Inspired by his work, the structure we’ve collaboratively designed for Biophilia Treehouse is composed of 30% human materials and 70% plants. As such, it represents neither human nor natural activity completely. It is something new. It is both. 

Baubotanik structure in Nagold, Germany, made of over 100 trees slowly combining into a single organism.

You mentioned the factor of time earlier.

The Biophilia Treehouse challenges our basic conceptions of the built-environment by acting not as a final structure — where time is the enemy — but, rather, as a collaboration of nature and people over time, so that the “final” result, if we can call it that, is one that grows through the ages. 

Over time, the line between the built structure and nature will blur and mix into something not easily definable.

Those with short attention spans need not apply to work on this project, I take it. 

The Treehouse values patience, growth, interconnection, listening and evolution — as opposed to immediate results brought about by isolating human and natural “components” that give us quick results but at the cost of fracturing a felt sense of connectivity. 

The structure as we imagine it to be will be constantly becoming, emerging over decades. And it will surprise us, I’m sure. 

Where do birds come into play in all of this? 

A healthy ecology results in healthy communities. In other words, healthy plants and trees create healthy human structures, which in turn create healthy environments for birds, and so on. It really is all connected. 

The Treehouse is a totem of reciprocity. 

To understand reciprocity is essential. If you want to live and flourish, you need to make sure your ecosystem lives and flourishes. 

Do humans play a bit part? 

Not at all. The design equally values the uniqueness of individual, human communities — but as part of a shared ecosystem. We are attempting to accomplish this by linking up to actual communities and starting a dialogue between them with the Biophilia Treehouse as the galvanizing center. 

In this case, the community is in Encino?

Yes, the structure is being planted and installed on the property of the Sisters of Social Service in Encino — not far from the UCLA campus at the Sisters’ beautiful retreat location called the Holy Spirit Retreat Center. 

We’re designing the Treehouse structure so that the sisters’ stories themselves are embedded. 

That sounds extraordinary, but how do you plan to do that? 

We’re creating a unique symbology — a set of pictographs that will literally be etched into the Treehouse structural pieces. 

The pictographs will speak to the uniqueness of the location in Encino. It will speak to the Sisters’ decades of service to social justice and environmental work. And in line with their spirituality, the tree will serve as an opportunity for introspection, refuge, and place to establish a felt sense of connectedness.

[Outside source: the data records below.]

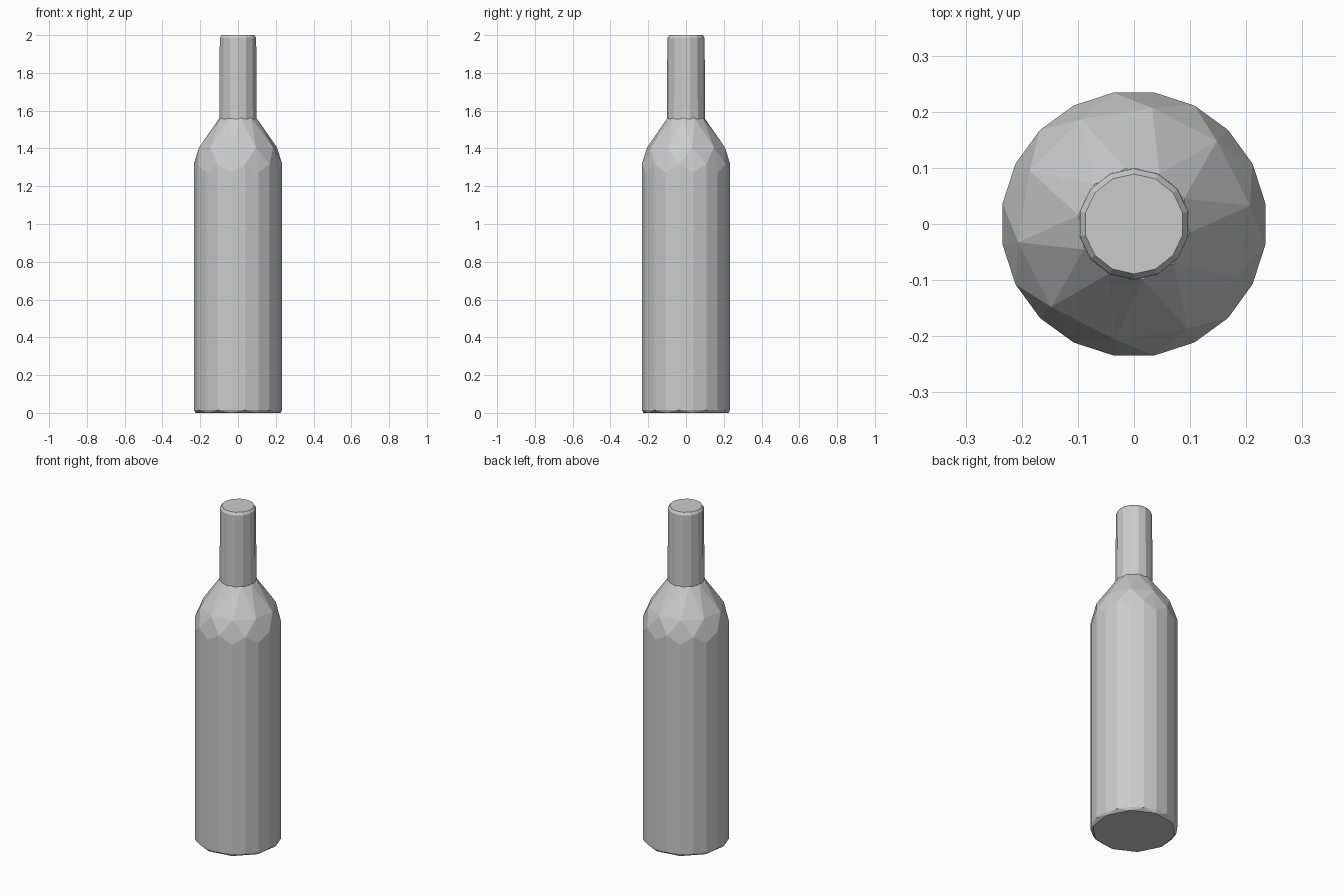
import bpy, bmesh
from math import sin, cos, pi

cube = bpy.data.objects.get("Cube")
if cube:
    bpy.data.objects.remove(cube)

grey = bpy.data.materials.new("plain grey")
grey.use_nodes = True
colour = (0.6, 0.6, 0.6, 1)
grey.diffuse_color = colour
grey.node_tree.nodes["Principled BSDF"].inputs["Base Color"].default_value = colour


def ring(bm, sides, radius, z, turn=0.5, wave=0.0):
    """Ring of points; wave lifts every other point for an uneven edge."""
    return [bm.verts.new((radius * cos(2 * pi * (i + turn) / sides),
                          radius * sin(2 * pi * (i + turn) / sides),
                          z + (wave if i % 2 else -wave))) for i in range(sides)]


def join_equal(bm, low, high):
    n = len(low)
    for i in range(n):
        j = (i + 1) % n
        bm.faces.new((low[i], low[j], high[j], high[i]))


def join_half(bm, many, few):
    """Join a ring to one with half as many points, each above an even point."""
    n, m = len(many), len(few)
    for k in range(m):
        a, b, c = many[2 * k], many[2 * k + 1], many[(2 * k + 2) % n]
        p, q = few[k], few[(k + 1) % m]
        bm.faces.new((a, b, p))
        bm.faces.new((b, q, p))
        bm.faces.new((b, c, q))


def finish(name, bm):
    bmesh.ops.recalc_face_normals(bm, faces=bm.faces[:])
    mesh = bpy.data.meshes.new(name)
    bm.to_mesh(mesh)
    bm.free()
    mesh.materials.append(grey)
    obj = bpy.data.objects.new(name, mesh)
    bpy.context.collection.objects.link(obj)


# Body: faceted base, straight wall and sloping shoulder
bm = bmesh.new()
base = ring(bm, 10, 0.228, 0, 0.25)
wall_low = ring(bm, 20, 0.237, 0.016)
wall_high = ring(bm, 20, 0.237, 1.295, wave=0.022)
shoulder = ring(bm, 10, 0.209, 1.405, 0.25)
collar = ring(bm, 10, 0.1, 1.56, 0.75)
bm.faces.new(base)
join_half(bm, wall_low, base)
join_equal(bm, wall_low, wall_high)
join_half(bm, wall_high, shoulder)
for i in range(10):
    j = (i + 1) % 10
    bm.faces.new((shoulder[i], shoulder[j], collar[i]))
    bm.faces.new((shoulder[j], collar[j], collar[i]))
bm.faces.new(collar)
finish("bottle_body", bm)

# Neck: plain tube with a slightly bevelled closed top
bm = bmesh.new()
rings = [ring(bm, 14, r, z) for r, z in ((0.1, 1.555), (0.099, 1.985), (0.089, 2.0))]
for low, high in zip(rings, rings[1:]):
    join_equal(bm, low, high)
bm.faces.new(rings[0])
bm.faces.new(rings[-1])
finish("bottle_neck", bm)
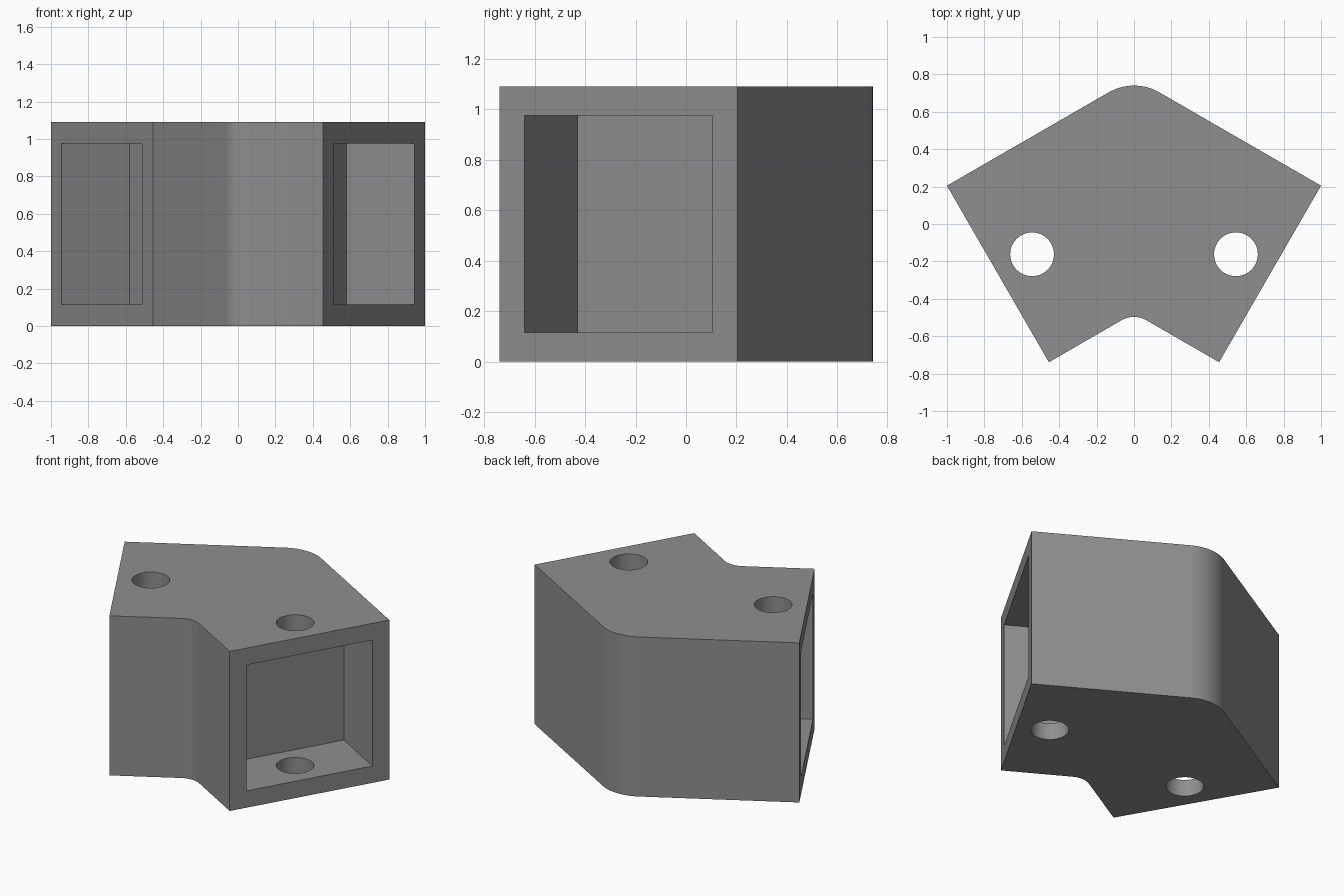
import bpy, bmesh, math
from mathutils import Vector, Matrix

if "Cube" in bpy.data.objects:
    bpy.data.objects.remove(bpy.data.objects["Cube"])

H = 1.09            # height, equal to the width of each square arm
APEX, INNER = 0.782, -0.476   # unrounded corner positions on the y axis
R_OUT, R_IN = 0.27, 0.135     # corner rounding radii
S30, C30 = 0.5, math.cos(math.pi / 6)

grey = bpy.data.materials.new("mid_grey")
grey.diffuse_color = (0.275, 0.275, 0.275, 1)
grey.use_nodes = True
grey.node_tree.nodes["Principled BSDF"].inputs["Base Color"].default_value = grey.diffuse_color


def add_object(name, bm):
    bmesh.ops.recalc_face_normals(bm, faces=bm.faces)
    mesh = bpy.data.meshes.new(name)
    bm.to_mesh(mesh)
    bm.free()
    obj = bpy.data.objects.new(name, mesh)
    bpy.context.collection.objects.link(obj)
    mesh.materials.append(grey)
    return obj


def rounded_corner(y, r, steps=16):
    """Arc tangent to both arms, running from +x to -x."""
    cy = y - r / C30
    angles = [math.radians(60 + 60 * i / steps) for i in range(steps + 1)]
    return [(r * math.cos(a), cy + r * math.sin(a)) for a in angles]


# Bent body: rounded chevron profile, extruded upward
outline = [(0.455, -0.739), (1.0, 0.205)]
outline += rounded_corner(APEX, R_OUT)
outline += [(-1.0, 0.205), (-0.455, -0.739)]
outline += rounded_corner(INNER, R_IN)[::-1]
bm = bmesh.new()
base = bm.faces.new([bm.verts.new((x, y, 0)) for x, y in outline])
top = bmesh.ops.extrude_face_region(bm, geom=[base])
bmesh.ops.translate(bm, vec=(0, 0, H),
                    verts=[v for v in top["geom"] if isinstance(v, bmesh.types.BMVert)])
body = add_object("elbow_body", bm)

# Cutters: a square socket in each arm and a screw hole through it
cutters = []
for side, tag in ((1, "right"), (-1, "left")):
    extra = 0.1     # overshoot beyond the open end
    depth = 0.42
    mid = (extra - depth) / 2
    centre = Vector((side * (0.7275 + mid * C30), -0.267 - mid * S30, H / 2))
    bm = bmesh.new()
    bmesh.ops.create_cube(bm, size=1, matrix=Matrix.Translation(centre)
                          @ Matrix.Rotation(-side * math.pi / 6, 4, 'Z')
                          @ Matrix.Diagonal((depth + extra, 0.86, 0.86, 1)))
    cutters.append(add_object(tag + "_socket_cutter", bm))

    bm = bmesh.new()
    bmesh.ops.create_cone(bm, cap_ends=True, segments=48, radius1=0.117, radius2=0.117,
                          depth=2, matrix=Matrix.Translation((side * 0.545, -0.162, H / 2)))
    cutters.append(add_object(tag + "_hole_cutter", bm))

for cutter in cutters:
    mod = body.modifiers.new(cutter.name, 'BOOLEAN')
    mod.operation = 'DIFFERENCE'
    mod.solver = 'EXACT'
    mod.object = cutter
    bpy.context.view_layer.objects.active = body
    bpy.ops.object.modifier_apply(modifier=mod.name)
    bpy.data.objects.remove(cutter)

# Smooth the rounded corners and holes, keep the box edges sharp
bpy.ops.object.select_all(action='DESELECT')
body.select_set(True)
bpy.context.view_layer.objects.active = body
bpy.ops.object.shade_smooth_by_angle(angle=math.radians(30))
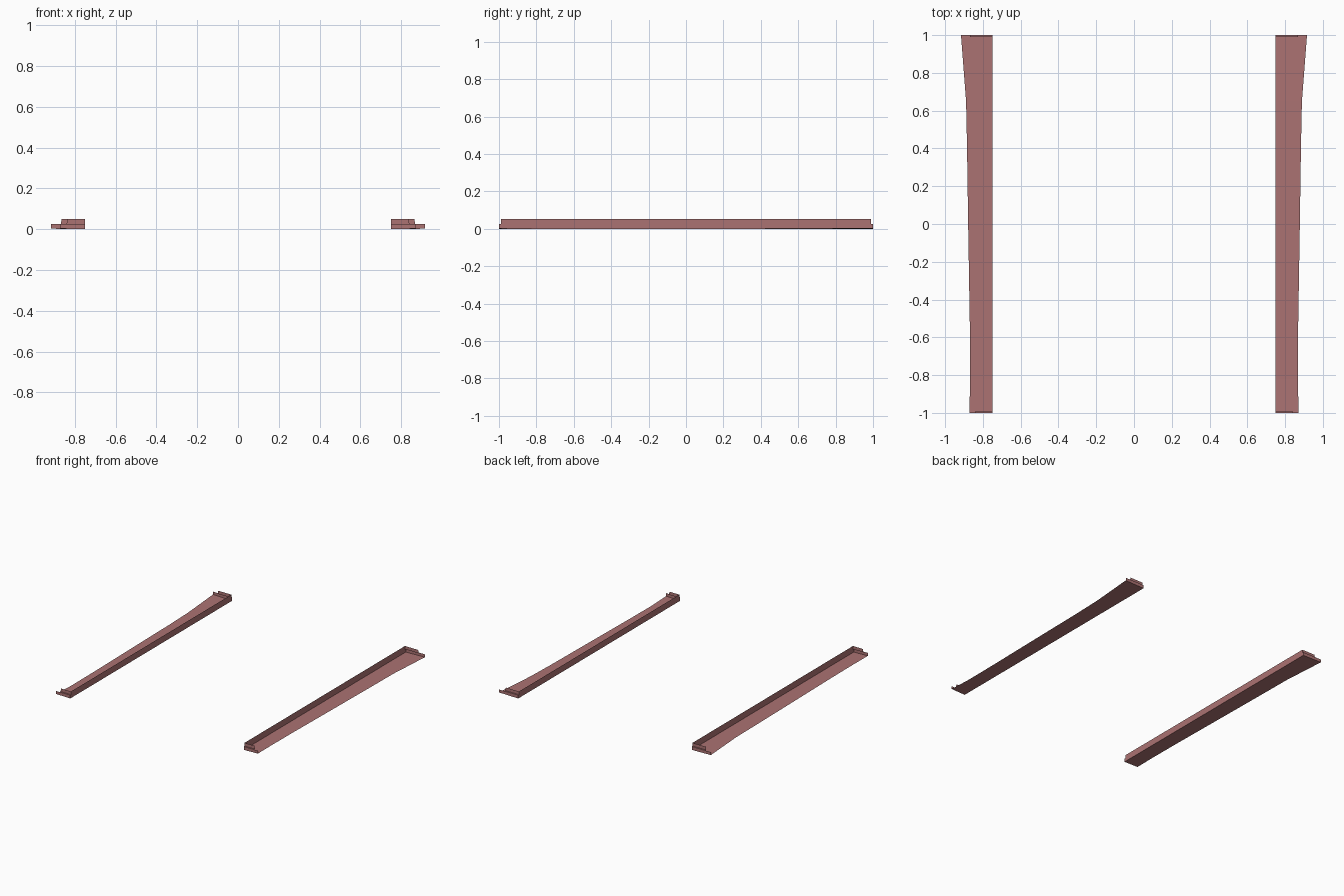
import bpy
import bmesh

cube = bpy.data.objects.get("Cube")
if cube:
    bpy.data.objects.remove(cube, do_unlink=True)

# Dusty red paint
paint = bpy.data.materials.new("dusty_red")
paint.use_nodes = True
paint.diffuse_color = (0.41, 0.17, 0.17, 1)
paint.node_tree.nodes["Principled BSDF"].inputs["Base Color"].default_value = (0.41, 0.17, 0.17, 1)

INNER = 0.75   # x of the upright wall
STEP = 0.026   # height of the end ledge
TOP = 0.051    # height of the wall

# Outer edge of the floor: (y, x, z)
OUTLINE = [(-1, 0.872, 0.003), (-0.82, 0.867, 0), (-0.55, 0.869, 0), (0, 0.878, 0),
           (0.41, 0.884, 0), (0.65, 0.889, 0.002), (0.82, 0.902, 0.003), (1, 0.916, 0.004)]


def sheet(name, rows, side):
    """Loft a thin sheet through rows of points, mirrored by side."""
    bm = bmesh.new()
    grid = [[bm.verts.new((x * side, y, z)) for x, y, z in row] for row in rows]
    for a, b in zip(grid, grid[1:]):
        for i in range(len(a) - 1):
            bm.faces.new((a[i], a[i + 1], b[i + 1], b[i]))
    bmesh.ops.recalc_face_normals(bm, faces=bm.faces)
    mesh = bpy.data.meshes.new(name)
    bm.to_mesh(mesh)
    bm.free()
    mesh.materials.append(paint)
    obj = bpy.data.objects.new(name, mesh)
    bpy.context.collection.objects.link(obj)


for label, side in (("left", 1), ("right", -1)):
    # Flared floor
    sheet(label + "_sill_floor", [[(INNER, y, 0), (x, y, z)] for y, x, z in OUTLINE], side)

    # Upright inner wall, set back above the end ledges
    sheet(label + "_inner_wall",
          [[(INNER, -1, 0), (INNER, 1, 0)],
           [(INNER, -1, STEP), (INNER, 1, STEP)],
           [(INNER, -0.99, STEP), (INNER, 0.99, STEP)],
           [(INNER, -0.99, TOP), (INNER, 0.99, TOP)]], side)

    # Stepped end plates: lip, ledge and narrower upper cap
    for end, y, lip, cap in (("front", -1, 0.872, 0.84), ("back", 1, 0.916, 0.868)):
        back = y * 0.99
        sheet(f"{label}_{end}_lip", [[(INNER, y, 0), (lip, y, 0.003)],
                                     [(INNER, y, STEP), (lip, y, STEP)]], side)
        sheet(f"{label}_{end}_ledge", [[(INNER, y, STEP), (cap, y, STEP)],
                                       [(INNER, back, STEP), (cap, back, STEP)]], side)
        sheet(f"{label}_{end}_cap", [[(INNER, back, STEP), (cap, back, STEP)],
                                     [(INNER, back, TOP), (cap - 0.004, back, TOP)]], side)
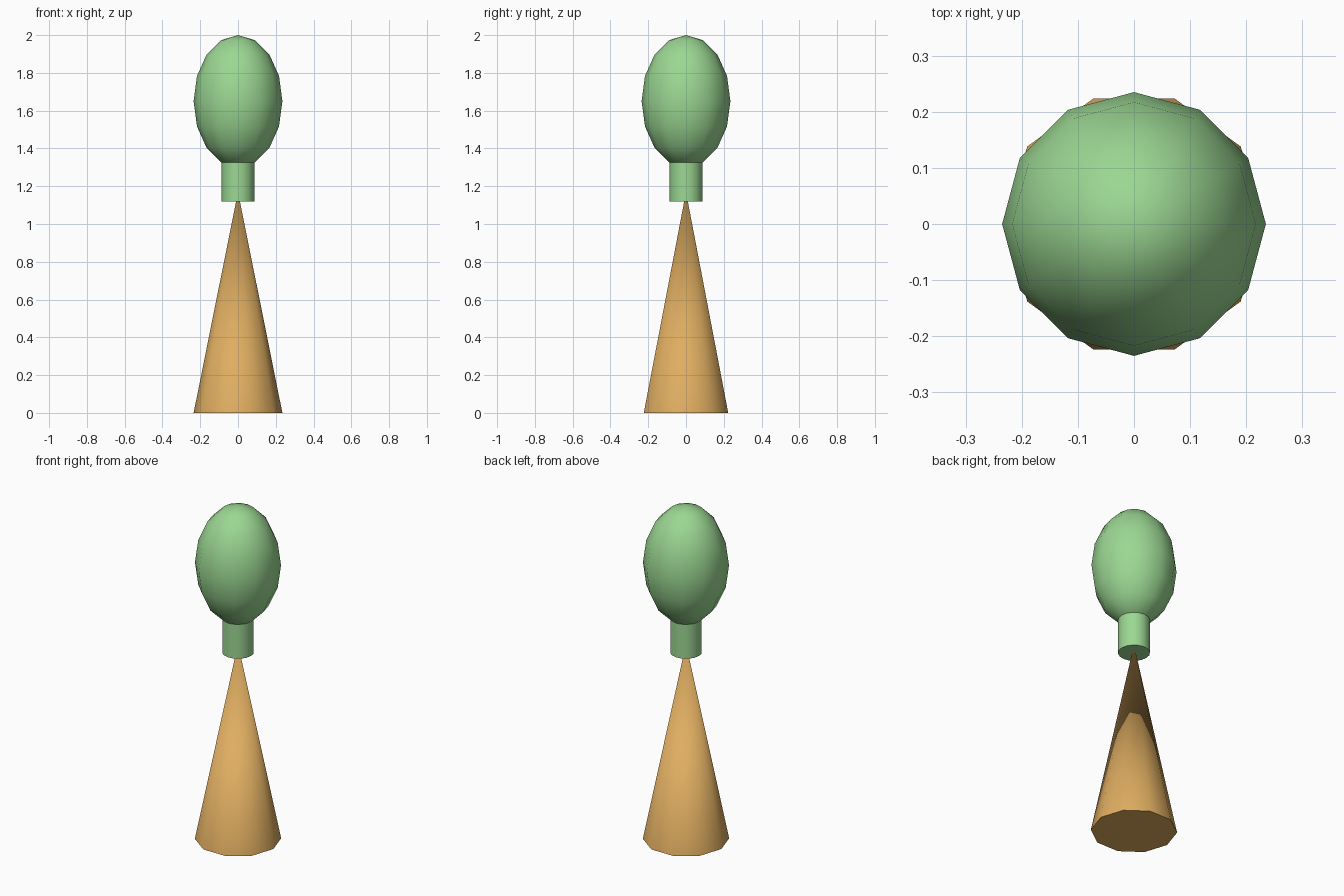
import bpy
import math

if "Cube" in bpy.data.objects:
    bpy.data.objects.remove(bpy.data.objects["Cube"])


def material(name, rgb):
    m = bpy.data.materials.new(name)
    m.diffuse_color = (*rgb, 1.0)
    m.use_nodes = True
    m.node_tree.nodes["Principled BSDF"].inputs["Base Color"].default_value = m.diffuse_color
    return m


green = material("leaf_green", (0.33, 0.68, 0.29))
tan = material("warm_tan", (0.74, 0.42, 0.12))


def finish(name, mat):
    ob = bpy.context.object
    ob.name = name
    ob.data.materials.append(mat)
    bpy.ops.object.transform_apply(location=False, rotation=True, scale=True)
    bpy.ops.object.shade_smooth_by_angle(angle=math.radians(50))
    return ob


# Ten-sided cone body, with a corner pointing along +x
H = 1.17
bpy.ops.mesh.primitive_cone_add(vertices=10, radius1=0.235, radius2=0, depth=H,
                                location=(0, 0, H / 2),
                                rotation=(0, 0, math.pi / 2))
finish("cone_body", tan)

# Short neck
bpy.ops.mesh.primitive_cylinder_add(vertices=16, radius=0.087, depth=0.205,
                                    location=(0, 0, 1.2225))
finish("neck", green)

# Egg-shaped head
bpy.ops.mesh.primitive_uv_sphere_add(segments=12, ring_count=8, radius=1,
                                     location=(0, 0, 1.65))
bpy.context.object.scale = (0.235, 0.235, 0.35)
finish("head", green)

Such a powerful symbol of connectedness obviously can’t stay isolated on a quiet hilltop in Encino. 

Not at all. In fact, this is only the first of what we hope will be many such Biophilia Treehouse locations across the Southland — with birds as the points of living connection between them. 

So, what’s happening on the ground now? 

We’ve surveyed the site, using drones over the difficult terrain.  

By the end of UCLA’s fall quarter, the designs for prototype implementation will be completed. By the end of the winter quarter, planting and construction will be underway.

UCLA drone surveying the future site in Encino. Stephen Heo pilots. Isaac Ruder at bottom right.

I think you’re going to be busy.

It’s a passion. This is more than an ecological project; it is also an art project. All of us on the team believe in the power of art to touch hearts and change minds on a level that nothing else can do.  

The reason is that art embodies stories. It requires stories to be what it is. And the whole point of Biophilia Treehouse storytelling is to awaken us to the idea that we are a part of the ecosystems in which we live. 

Are you interested in learning more about the Biophilia Treehouse and getting involved? Donors and volunteers are needed to bring the structures to other locations. Reach out to Erin at erincooney@g.ucla.edu.

Members of the Pando writing team include Rich Binell, Alexi Caracotsios, Amy Goldberg, Judith Parker, Rebecca Schmitt, and Eugene Shirley.